If you are a Hardin County sports fan, you knew Gary Lowe.
You may have never met him, or seen his face, but you knew his voice.
Because every Hardin County sports fan knew Gary Lowe’s voice.
Lowe, who passed away on July 8th at 59, was the sports director for 95.3 WKTN for 31 years, but that doesn’t begin to tell his story.
I came to Kenton in 1996, and right from the get-go, when Gary’s name came up, I basically heard two things. First, “What is Gary still doing here? He could be so much bigger than this!” The other thing I heard was “We are so grateful Gary is still around!”
And both comments were correct.
I sat beside Gary in the press box for over 15 years, and broadcast with him for 10 years on WKTN, so I had a front-row seat to his excellence. And he was excellent. Every game was a big game to Gary, be it the season-opening football game or the basketball state championships, and he took great pride in putting together a top-notch broadcast each time he went on the air.

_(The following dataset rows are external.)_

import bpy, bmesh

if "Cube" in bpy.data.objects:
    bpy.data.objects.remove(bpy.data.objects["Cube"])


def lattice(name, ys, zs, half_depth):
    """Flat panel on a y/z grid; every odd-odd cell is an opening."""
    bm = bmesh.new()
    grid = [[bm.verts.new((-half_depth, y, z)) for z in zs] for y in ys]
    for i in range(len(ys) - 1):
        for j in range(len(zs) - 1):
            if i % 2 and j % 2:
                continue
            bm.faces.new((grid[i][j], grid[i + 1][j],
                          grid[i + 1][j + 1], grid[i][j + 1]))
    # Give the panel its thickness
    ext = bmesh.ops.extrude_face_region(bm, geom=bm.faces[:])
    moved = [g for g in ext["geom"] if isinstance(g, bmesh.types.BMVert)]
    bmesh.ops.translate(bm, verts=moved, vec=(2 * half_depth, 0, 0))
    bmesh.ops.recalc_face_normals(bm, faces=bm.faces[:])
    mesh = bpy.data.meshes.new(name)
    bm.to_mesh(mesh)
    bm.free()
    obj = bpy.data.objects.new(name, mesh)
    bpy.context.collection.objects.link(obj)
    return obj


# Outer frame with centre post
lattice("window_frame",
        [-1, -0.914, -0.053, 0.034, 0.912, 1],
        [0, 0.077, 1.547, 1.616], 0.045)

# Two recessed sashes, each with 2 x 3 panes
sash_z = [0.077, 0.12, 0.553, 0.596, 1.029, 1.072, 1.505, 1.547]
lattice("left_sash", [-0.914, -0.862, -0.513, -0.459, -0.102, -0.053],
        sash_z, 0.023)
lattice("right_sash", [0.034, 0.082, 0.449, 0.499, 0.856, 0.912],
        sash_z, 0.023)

Gary could have gone on to “bigger and better” things, but that never happened. Why? Because to Gary, calling high-school sports in Hardin County was the best job on Earth.
A 1976 graduate of Kenton High School, Gary headed to Marietta College for a year and then came back home and never left. Because the thing you have to understand is this — Gary loved Hardin County, and Hardin County loved him right back.
Over the years, throughout the county, I have had countless fans say “I grew up listening to Gary Lowe on the radio” or “My grandparents couldn’t make it to the game, but they got to listen to Gary and that was just as good” or “It was such a thrill to have Gary Lowe call one of my games.”
Like I said, they loved Gary in these parts, and Gary loved them right back. A great source of pride for Gary was that he got to call state tournament games for five of the six Hardin County schools. He was thrilled he was there when Hardin Northern won the state football title in 2004, and one of the true highlights of his career was being along for the ride when Upper Scioto Valley won both the boys and girls state basketball titles in 1994. He loved to recall the time he and Denny Higgins called the USV boys regional title game in Toledo in the afternoon, then hightailed it to Columbus to call the Lady Rams’ state title game in the evening. One of his prized possessions was an autographed basketball signed by both the USV boys and girls state title teams, which he never let me touch.
Gary was best known as the “Voice of the Wildcats,” and I don’t have to say how excited he has that he got to call not one but two Kenton state football championships on WKTN.
Gary teamed with the aforementioned Denny Higgins for nearly 20 years, and their broadcasts were basically “appointment-listening” for Wildcat fans. Unless you live in Kenton, you cannot fully appreciate how big Gary and Denny were to the community. Put it this way – there are still some “I listen to Wildcat sports on WKTN with Gary and Denny” T-shirts in circulation in Kenton, and I am sure a reprint would quickly sell out.
The best way to sum up Gary’s contribution to Hardin County sports is this — if the story of Hardin County sports was written by Thad Gardner (a Hall-of-Fame sports writer from the Kenton Times), then the narration was provided by Gary Lowe.
Gary was inducted into the Hardin County Sports Hall of Fame in 2016. I broadcast with the man for 10 years, but more importantly I called him my friend for 21 years, and one of the greatest honors of my life was being able to speak for him at the ceremony.
Gary retired from sportscasting after suffering a stroke in 2011, but he still stayed in touch with the local sports scene, constantly peppering me with questions about the county teams whenever we spoke. When we first met in 1996, the great loves in Gary’s life were his wife, Diane, and his family, the Buckeyes, the Reds, the Wildcats and the rest of the local sports teams. Nothing changed in the 21 years in between as we discussed the upcoming high school football season and chatted about the Reds the last time we spoke (it was not a pleasant conversation, as anyone who has seen the team this year can attest).
Keith Gensheimer, the long-time president and general manager at WKTN, came to Kenton in 1977. It wasn’t long after that Gary started working at the station, and Keith often marveled at his good fortune.
“How lucky was I to have Gary Lowe for all that time?” Keith said.
We were all lucky to have Gary Lowe.
Jim Homan, a past Kenton Times sports editor, has been broadcasting games for WKTN for more than a decade.